Landlubbers won't care much for Royal Caribbean's freebie, but it's pay dirt for cruise lovers. The company offers holders of at least 100 shares steep savings once they set sail on one of the company's vessels. Shareholders get between $50 (for short cruises) and $250 (for treks of two weeks or longer) in onboard credit on every Royal Caribbean cruise they take.
Some restrictions apply, but this perk is still one more potential way to cash in on Royal Caribbean beyond the 1.9% yield and the potential for capital appreciation.
No one should buy a stock exclusively for the perks. It's a mistake to buy any company if the stock falls by greater amounts than anything you may receive as a shareholder benefit.
However, shareholder perks are typically a win-win situation. They usually result in incremental sales for the company and offer investors the opportunity to be rewarded for their loyalty.
If you found yourself on the receiving end of a cool shareholder perk this year, drop me a line, and I'll see whether I receive enough submissions to revisit the topic shortly.
Berkshire Hathaway, Royal Caribbean, and Starbucks are Motley Fool Stock Advisor newsletter service selections. Berkshire Hathaway and Starbucks are also Inside Value picks. The Fool owns stock in Berkshire Hathaway and Starbucks. If you want a freebie right now, check out either service for free this month with a 30-day trial subscription.

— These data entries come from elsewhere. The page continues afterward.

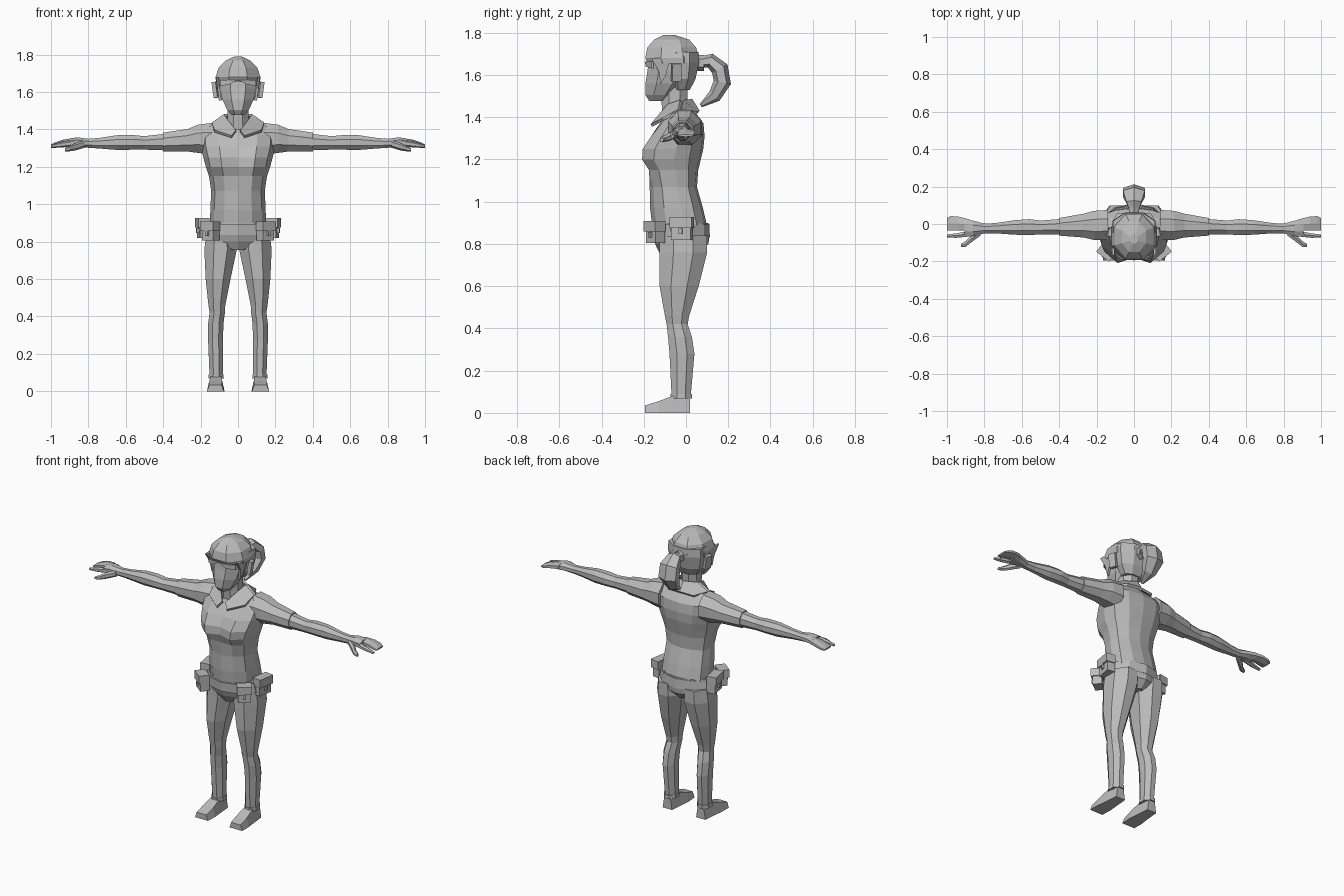
import bpy, bmesh, math
from mathutils import Vector, Matrix

grey = bpy.data.materials.new("plain_grey")
grey.diffuse_color = (0.5, 0.5, 0.5, 1)


def finish(name, bm, mirror=False):
    bmesh.ops.recalc_face_normals(bm, faces=bm.faces)
    me = bpy.data.meshes.new(name)
    bm.to_mesh(me)
    bm.free()
    me.materials.append(grey)
    ob = bpy.data.objects.new(name, me)
    bpy.context.collection.objects.link(ob)
    if mirror:
        mod = ob.modifiers.new("mirror", "MIRROR")
        mod.use_mirror_merge = False
    return ob


def loft(name, rings, mirror=False):
    """Skin a list of equal-length point rings and cap both ends."""
    bm = bmesh.new()
    vs = [[bm.verts.new(p) for p in r] for r in rings]
    n = len(vs[0])
    for a, b in zip(vs, vs[1:]):
        for i in range(n):
            j = (i + 1) % n
            bm.faces.new((a[i], a[j], b[j], b[i]))
    bm.faces.new(vs[0])
    bm.faces.new(vs[-1])
    return finish(name, bm, mirror)


def oval(u0, u1, v0, v1, n=8):
    """Flat-sided oval filling the given rectangle."""
    k = 1 / math.cos(math.pi / n)
    out = []
    for i in range(n):
        a = 2 * math.pi * (i + 0.5) / n
        out.append(((u0 + u1) / 2 + (u1 - u0) / 2 * k * math.cos(a),
                    (v0 + v1) / 2 + (v1 - v0) / 2 * k * math.sin(a)))
    return out


def upright(rows, n=8):      # rows: z, x0, x1, y0, y1
    return [[(x, y, r[0]) for x, y in oval(*r[1:], n)] for r in rows]


def sideways(rows, n=8):     # rows: x, y0, y1, z0, z1
    return [[(r[0], y, z) for y, z in oval(*r[1:], n)] for r in rows]


def box(name, size, loc, rot_z=0, tilt=0, mirror=True):
    bm = bmesh.new()
    bmesh.ops.create_cube(bm, size=1)
    m = (Matrix.Translation(loc) @ Matrix.Rotation(rot_z, 4, 'Z')
         @ Matrix.Rotation(tilt, 4, 'Y') @ Matrix.Diagonal((*size, 1)))
    bm.transform(m)
    return finish(name, bm, mirror)


def plate(name, pts, offset, mirror=True):
    o = Vector(offset)
    return loft(name, [pts, [Vector(p) + o for p in pts]], mirror)


# Shirt: z, half width, centre front, bust front, back
shirt = []
for z, w, yc, yf, yb in [
        (0.885, .150, -.160, -.140, .100), (0.97, .148, -.170, -.150, .080),
        (1.07, .143, -.172, -.155, .052), (1.15, .155, -.172, -.175, .058),
        (1.20, .172, -.180, -.208, .070), (1.25, .185, -.180, -.205, .082),
        (1.31, .200, -.160, -.165, .088), (1.37, .205, -.125, -.115, .083),
        (1.415, .175, -.100, -.085, .050), (1.45, .070, -.100, -.080, .020)]:
    d = yb - yf
    half = [(.5 * w, yf), (.86 * w, yf + .2 * d), (w, yf + .55 * d),
            (.9 * w, yb - .2 * d), (.5 * w, yb - .01)]
    ring = [(0, yc)] + half + [(0, yb)] + [(-x, y) for x, y in reversed(half)]
    shirt.append([(x, y, z) for x, y in ring])
loft("shirt", shirt)

# Pelvis and belt
loft("pelvis", upright([(.755, -.045, .045, -.12, .06), (.80, -.15, .15, -.14, .10),
                        (.84, -.172, .172, -.155, .105), (.90, -.155, .155, -.155, .10)], 10))
loft("belt", upright([(.835, -.176, .176, -.160, .106), (.895, -.163, .163, -.166, .104)], 10))

# Trouser legs
loft("leg", upright([(.84, .015, .170, -.125, .100), (.76, .006, .180, -.125, .100),
                     (.60, .040, .173, -.125, .060), (.46, .068, .158, -.100, .015),
                     (.42, .070, .152, -.092, .008), (.36, .078, .160, -.085, .028),
                     (.28, .080, .160, -.078, .040), (.075, .080, .152, -.068, .022)]), True)
loft("trouser_cuff", upright([(.068, .076, .158, -.073, .028), (.090, .077, .157, -.073, .028)]), True)

# Shoes: side profile pushed across the foot, toe splayed outwards
shoe = []
for y, x0, x1, h in [(.02, .085, .15, .08), (-.065, .078, .158, .08),
                     (-.13, .072, .166, .055), (-.195, .076, .166, .035)]:
    shoe.append([(x0, y, 0), (x1, y, 0), (x1 - .012, y, h), (x0 + .012, y, h)])
loft("shoe", shoe, True)

# Arms: sleeve, then bare arm and wrist
loft("sleeve", sideways([(.14, -.085, .075, 1.265, 1.435), (.215, -.085, .070, 1.275, 1.425),
                         (.27, -.072, .055, 1.282, 1.402), (.40, -.062, .032, 1.283, 1.383)]), True)
loft("arm", sideways([(.38, -.056, .028, 1.288, 1.378), (.50, -.055, .018, 1.292, 1.364),
                      (.56, -.060, .026, 1.292, 1.370), (.64, -.057, .020, 1.290, 1.370),
                      (.74, -.050, .005, 1.298, 1.355), (.80, -.050, .002, 1.302, 1.350),
                      (.86, -.065, .018, 1.308, 1.358), (.905, -.066, .030, 1.312, 1.350)]), True)

# Hand: fan of fingers, separate forefinger, thumb
fan = [(.88, -.035, .025, 1.318, 1.352), (.94, -.036, .040, 1.315, 1.342),
       (.98, -.036, .042, 1.308, 1.328), (1.0, -.034, .032, 1.308, 1.318)]
loft("fingers", sideways(fan, 6), True)
loft("forefinger", sideways([(.87, -.066, -.034, 1.312, 1.345), (.95, -.074, -.050, 1.305, 1.330),
                             (1.0, -.072, -.056, 1.302, 1.316)], 6), True)
loft("thumb", sideways([(.82, -.062, -.030, 1.305, 1.340), (.87, -.098, -.062, 1.290, 1.325),
                        (.90, -.122, -.092, 1.285, 1.310), (.925, -.124, -.106, 1.284, 1.300)], 6), True)

# Neck and shirt collar
loft("neck", upright([(1.40, -.065, .065, -.11, .02), (1.46, -.055, .055, -.115, .005),
                      (1.56, -.055, .055, -.12, .01)]))
plate("collar_flap", [(.012, -.135, 1.385), (.035, -.160, 1.355), (.125, -.105, 1.385),
                      (.140, -.030, 1.425), (.075, -.020, 1.470), (.062, -.080, 1.450)],
      (0, -.008, .012))
plate("collar_back", [(0, .022, 1.475), (.075, -.020, 1.470), (.140, -.030, 1.425),
                      (.09, .048, 1.415), (0, .056, 1.42)], (0, .008, .012))

# Face and ears
loft("face", upright([(1.478, -.035, .035, -.175, -.10), (1.505, -.058, .058, -.192, -.06),
                      (1.56, -.084, .084, -.192, -.01), (1.62, -.098, .098, -.182, .0),
                      (1.70, -.105, .105, -.175, .0)]))
loft("nose", [[(-.014, -.188, 1.565), (.014, -.188, 1.565), (0, -.180, 1.555)],
              [(-.005, -.180, 1.63), (.005, -.180, 1.63), (0, -.170, 1.63)]])
box("ear", (.022, .045, .085), (.120, -.045, 1.612), math.radians(15), math.radians(8))

# Hair: back of head, cap with fringe, side locks
loft("back_hair", upright([(1.53, -.065, .065, -.06, .018), (1.58, -.100, .100, -.075, .045),
                           (1.66, -.116, .116, -.09, .062), (1.71, -.112, .112, -.09, .060)]))
loft("hair_cap", upright([(1.655, -.118, .118, -.180, .060), (1.68, -.120, .120, -.193, .062),
                          (1.73, -.103, .103, -.183, .048), (1.768, -.065, .065, -.150, .015),
                          (1.79, -.020, .020, -.105, -.055)]))
plate("side_lock", [(.104, -.165, 1.68), (.106, -.075, 1.68), (.094, -.095, 1.60),
                    (.088, -.120, 1.555), (.096, -.130, 1.62)], (.014, 0, 0))
plate("fringe", [(.0, -.186, 1.665), (.07, -.178, 1.665), (.095, -.155, 1.665),
                 (.095, -.155, 1.632), (.05, -.184, 1.640)], (0, -.008, 0))

# Ponytail: hair tie and tapered curl (centre y, z, half width, half thickness)
loft("hair_tie", [[(x, y, z) for x, z in oval(-.028, .028, 1.625, 1.69, 6)] for y in (.045, .085)])
tail = [(.065, 1.660, .022, .022), (.115, 1.668, .040, .030), (.160, 1.630, .058, .036),
        (.172, 1.565, .060, .036), (.135, 1.500, .040, .028), (.070, 1.455, .008, .008)]
rings = []
for i, (y, z, w, t) in enumerate(tail):
    a, b = tail[max(i - 1, 0)], tail[min(i + 1, len(tail) - 1)]
    d = Vector((0, b[0] - a[0], b[1] - a[1])).normalized()
    side = Vector((0, -d.z, d.y))
    rings.append([Vector((u, y, z)) + side * v for u, v in oval(-w, w, -t, t, 6)])
loft("ponytail", rings)

# Belt pouches with flaps: size, place, turn
for name, size, loc, turn in [("front_pouch", (.075, .055, .10), (.145, -.145, .855), 38),
                              ("side_pouch", (.095, .052, .105), (.185, -.02, .872), 80)]:
    r = math.radians(turn)
    box(name, size, loc, r)
    out = Vector((math.sin(r), -math.cos(r), 0))
    flap = Vector(loc) + out * .006 + Vector((0, 0, size[2] * .28))
    box(name + "_flap", (size[0] + .012, size[1] + .008, size[2] * .5), flap, r)
    stud = Vector(loc) + out * (size[1] / 2 + .005) + Vector((0, 0, -.012))
    box(name + "_clasp", (.016, .014, .026), stud, r)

Longtime Fool contributor Rick Munarriz isn't just scrounging for cheap stuff. He simply believes that, in the long run, rewarding investors will pay off many times over on the bottom line. He does not own shares in any of the companies mentioned in this story and is part of the Rule Breakers newsletter research team, seeking out tomorrow's ultimate growth stocks a day early. The Fool has a disclosure policy.